■ What you have to do
Report how many lines in the records below contain the word "data". Give only the number.

Top of Material for this exercise

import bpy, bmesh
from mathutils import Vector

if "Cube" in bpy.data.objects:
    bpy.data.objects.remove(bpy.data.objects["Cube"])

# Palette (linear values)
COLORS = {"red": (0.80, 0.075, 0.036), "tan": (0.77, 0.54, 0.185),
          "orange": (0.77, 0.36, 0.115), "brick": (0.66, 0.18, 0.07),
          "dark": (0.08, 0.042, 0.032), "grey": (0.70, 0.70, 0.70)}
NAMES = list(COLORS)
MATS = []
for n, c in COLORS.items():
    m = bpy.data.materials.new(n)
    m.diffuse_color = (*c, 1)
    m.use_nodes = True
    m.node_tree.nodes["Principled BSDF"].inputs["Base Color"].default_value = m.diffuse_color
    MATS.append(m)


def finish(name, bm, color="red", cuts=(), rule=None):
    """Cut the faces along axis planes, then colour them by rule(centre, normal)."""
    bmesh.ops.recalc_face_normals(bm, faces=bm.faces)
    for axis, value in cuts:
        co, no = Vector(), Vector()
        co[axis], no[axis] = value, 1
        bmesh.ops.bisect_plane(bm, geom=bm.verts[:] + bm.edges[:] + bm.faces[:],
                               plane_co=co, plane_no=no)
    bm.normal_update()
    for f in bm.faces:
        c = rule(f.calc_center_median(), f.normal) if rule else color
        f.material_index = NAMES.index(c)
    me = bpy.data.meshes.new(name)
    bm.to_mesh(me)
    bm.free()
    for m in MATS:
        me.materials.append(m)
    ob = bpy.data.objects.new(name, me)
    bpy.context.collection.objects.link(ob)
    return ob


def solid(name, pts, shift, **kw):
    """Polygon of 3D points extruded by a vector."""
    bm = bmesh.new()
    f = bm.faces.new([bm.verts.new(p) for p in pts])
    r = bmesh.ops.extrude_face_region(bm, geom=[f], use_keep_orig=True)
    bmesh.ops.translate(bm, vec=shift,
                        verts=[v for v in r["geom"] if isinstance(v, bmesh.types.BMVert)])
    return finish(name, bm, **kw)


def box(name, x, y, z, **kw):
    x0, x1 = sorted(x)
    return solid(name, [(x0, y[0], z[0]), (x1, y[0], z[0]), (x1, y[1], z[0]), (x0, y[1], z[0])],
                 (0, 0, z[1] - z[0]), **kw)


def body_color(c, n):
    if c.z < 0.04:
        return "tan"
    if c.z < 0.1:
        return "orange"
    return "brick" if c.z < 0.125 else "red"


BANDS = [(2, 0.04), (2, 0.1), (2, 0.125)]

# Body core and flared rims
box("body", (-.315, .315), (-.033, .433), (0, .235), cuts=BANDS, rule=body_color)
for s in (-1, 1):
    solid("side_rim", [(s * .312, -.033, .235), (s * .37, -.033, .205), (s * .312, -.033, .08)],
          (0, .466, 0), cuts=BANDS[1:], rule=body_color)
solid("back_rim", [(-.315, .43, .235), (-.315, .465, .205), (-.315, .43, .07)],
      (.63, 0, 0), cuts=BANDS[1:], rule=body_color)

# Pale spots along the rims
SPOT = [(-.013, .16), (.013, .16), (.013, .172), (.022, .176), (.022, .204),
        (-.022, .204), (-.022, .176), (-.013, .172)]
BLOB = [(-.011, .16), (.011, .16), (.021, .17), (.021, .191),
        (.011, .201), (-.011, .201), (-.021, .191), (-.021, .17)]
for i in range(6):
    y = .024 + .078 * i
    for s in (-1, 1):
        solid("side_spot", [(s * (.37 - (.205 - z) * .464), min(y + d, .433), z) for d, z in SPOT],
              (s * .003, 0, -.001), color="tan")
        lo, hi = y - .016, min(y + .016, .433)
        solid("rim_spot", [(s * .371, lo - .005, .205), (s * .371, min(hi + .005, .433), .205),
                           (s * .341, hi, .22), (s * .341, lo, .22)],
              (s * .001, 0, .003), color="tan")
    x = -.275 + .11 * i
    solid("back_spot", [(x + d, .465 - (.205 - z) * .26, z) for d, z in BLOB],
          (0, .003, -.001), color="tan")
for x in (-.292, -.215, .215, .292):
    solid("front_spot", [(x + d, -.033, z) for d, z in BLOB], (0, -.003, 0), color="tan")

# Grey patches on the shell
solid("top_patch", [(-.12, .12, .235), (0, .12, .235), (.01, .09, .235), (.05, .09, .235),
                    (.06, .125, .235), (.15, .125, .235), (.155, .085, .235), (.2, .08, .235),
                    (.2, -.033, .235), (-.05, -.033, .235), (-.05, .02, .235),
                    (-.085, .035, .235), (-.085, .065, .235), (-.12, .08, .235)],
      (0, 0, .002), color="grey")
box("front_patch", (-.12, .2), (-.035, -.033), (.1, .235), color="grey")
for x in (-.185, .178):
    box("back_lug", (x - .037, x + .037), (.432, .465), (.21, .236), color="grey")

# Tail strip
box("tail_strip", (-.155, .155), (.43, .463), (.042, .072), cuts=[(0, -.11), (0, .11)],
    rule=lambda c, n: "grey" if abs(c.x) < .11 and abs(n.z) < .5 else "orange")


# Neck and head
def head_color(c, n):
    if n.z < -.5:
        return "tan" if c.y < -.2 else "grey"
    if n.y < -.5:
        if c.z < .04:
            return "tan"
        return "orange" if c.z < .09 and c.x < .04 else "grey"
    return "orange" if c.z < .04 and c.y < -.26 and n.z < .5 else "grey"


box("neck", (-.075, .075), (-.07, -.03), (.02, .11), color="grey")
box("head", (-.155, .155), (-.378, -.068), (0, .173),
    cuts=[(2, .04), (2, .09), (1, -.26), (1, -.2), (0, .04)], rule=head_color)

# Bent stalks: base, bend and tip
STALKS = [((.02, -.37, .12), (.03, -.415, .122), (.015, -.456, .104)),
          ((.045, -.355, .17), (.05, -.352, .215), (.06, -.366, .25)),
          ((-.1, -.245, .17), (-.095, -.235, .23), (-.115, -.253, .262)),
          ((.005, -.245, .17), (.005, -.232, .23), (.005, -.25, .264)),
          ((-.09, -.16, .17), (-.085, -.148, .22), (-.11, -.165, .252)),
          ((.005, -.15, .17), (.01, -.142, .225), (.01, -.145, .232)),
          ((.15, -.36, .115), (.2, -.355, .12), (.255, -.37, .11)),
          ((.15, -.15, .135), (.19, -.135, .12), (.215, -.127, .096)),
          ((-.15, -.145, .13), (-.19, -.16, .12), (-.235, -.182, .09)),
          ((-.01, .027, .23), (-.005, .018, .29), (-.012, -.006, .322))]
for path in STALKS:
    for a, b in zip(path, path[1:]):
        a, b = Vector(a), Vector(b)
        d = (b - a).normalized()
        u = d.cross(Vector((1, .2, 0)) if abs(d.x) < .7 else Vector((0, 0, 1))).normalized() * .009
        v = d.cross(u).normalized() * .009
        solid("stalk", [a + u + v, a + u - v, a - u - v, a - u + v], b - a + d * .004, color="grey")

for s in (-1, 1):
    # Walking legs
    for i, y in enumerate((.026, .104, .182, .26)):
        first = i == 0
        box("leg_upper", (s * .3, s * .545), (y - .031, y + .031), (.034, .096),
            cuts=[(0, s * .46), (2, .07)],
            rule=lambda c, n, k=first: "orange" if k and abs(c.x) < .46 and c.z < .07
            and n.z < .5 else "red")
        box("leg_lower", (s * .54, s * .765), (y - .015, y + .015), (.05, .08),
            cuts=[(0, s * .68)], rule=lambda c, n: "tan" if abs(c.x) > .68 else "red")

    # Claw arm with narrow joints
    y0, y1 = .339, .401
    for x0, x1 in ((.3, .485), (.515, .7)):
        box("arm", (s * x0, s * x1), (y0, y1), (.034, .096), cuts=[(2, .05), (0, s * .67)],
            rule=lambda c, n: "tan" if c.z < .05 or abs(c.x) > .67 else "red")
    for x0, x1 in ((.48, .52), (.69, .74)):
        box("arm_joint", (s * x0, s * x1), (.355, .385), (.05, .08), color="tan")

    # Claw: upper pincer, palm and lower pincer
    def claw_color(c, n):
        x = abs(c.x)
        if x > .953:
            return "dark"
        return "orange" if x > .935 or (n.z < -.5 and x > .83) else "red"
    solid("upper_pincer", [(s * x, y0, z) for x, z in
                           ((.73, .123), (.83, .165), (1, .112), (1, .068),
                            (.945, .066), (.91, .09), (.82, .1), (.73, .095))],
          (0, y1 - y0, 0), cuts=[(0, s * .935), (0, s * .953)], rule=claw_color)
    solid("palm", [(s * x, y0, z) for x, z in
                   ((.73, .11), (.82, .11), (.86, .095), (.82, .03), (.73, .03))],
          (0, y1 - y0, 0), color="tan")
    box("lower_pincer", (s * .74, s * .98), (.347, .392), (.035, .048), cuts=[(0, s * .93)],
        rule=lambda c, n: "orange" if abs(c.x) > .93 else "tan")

Bottom of Material for this exercise

■ Answer to this task
5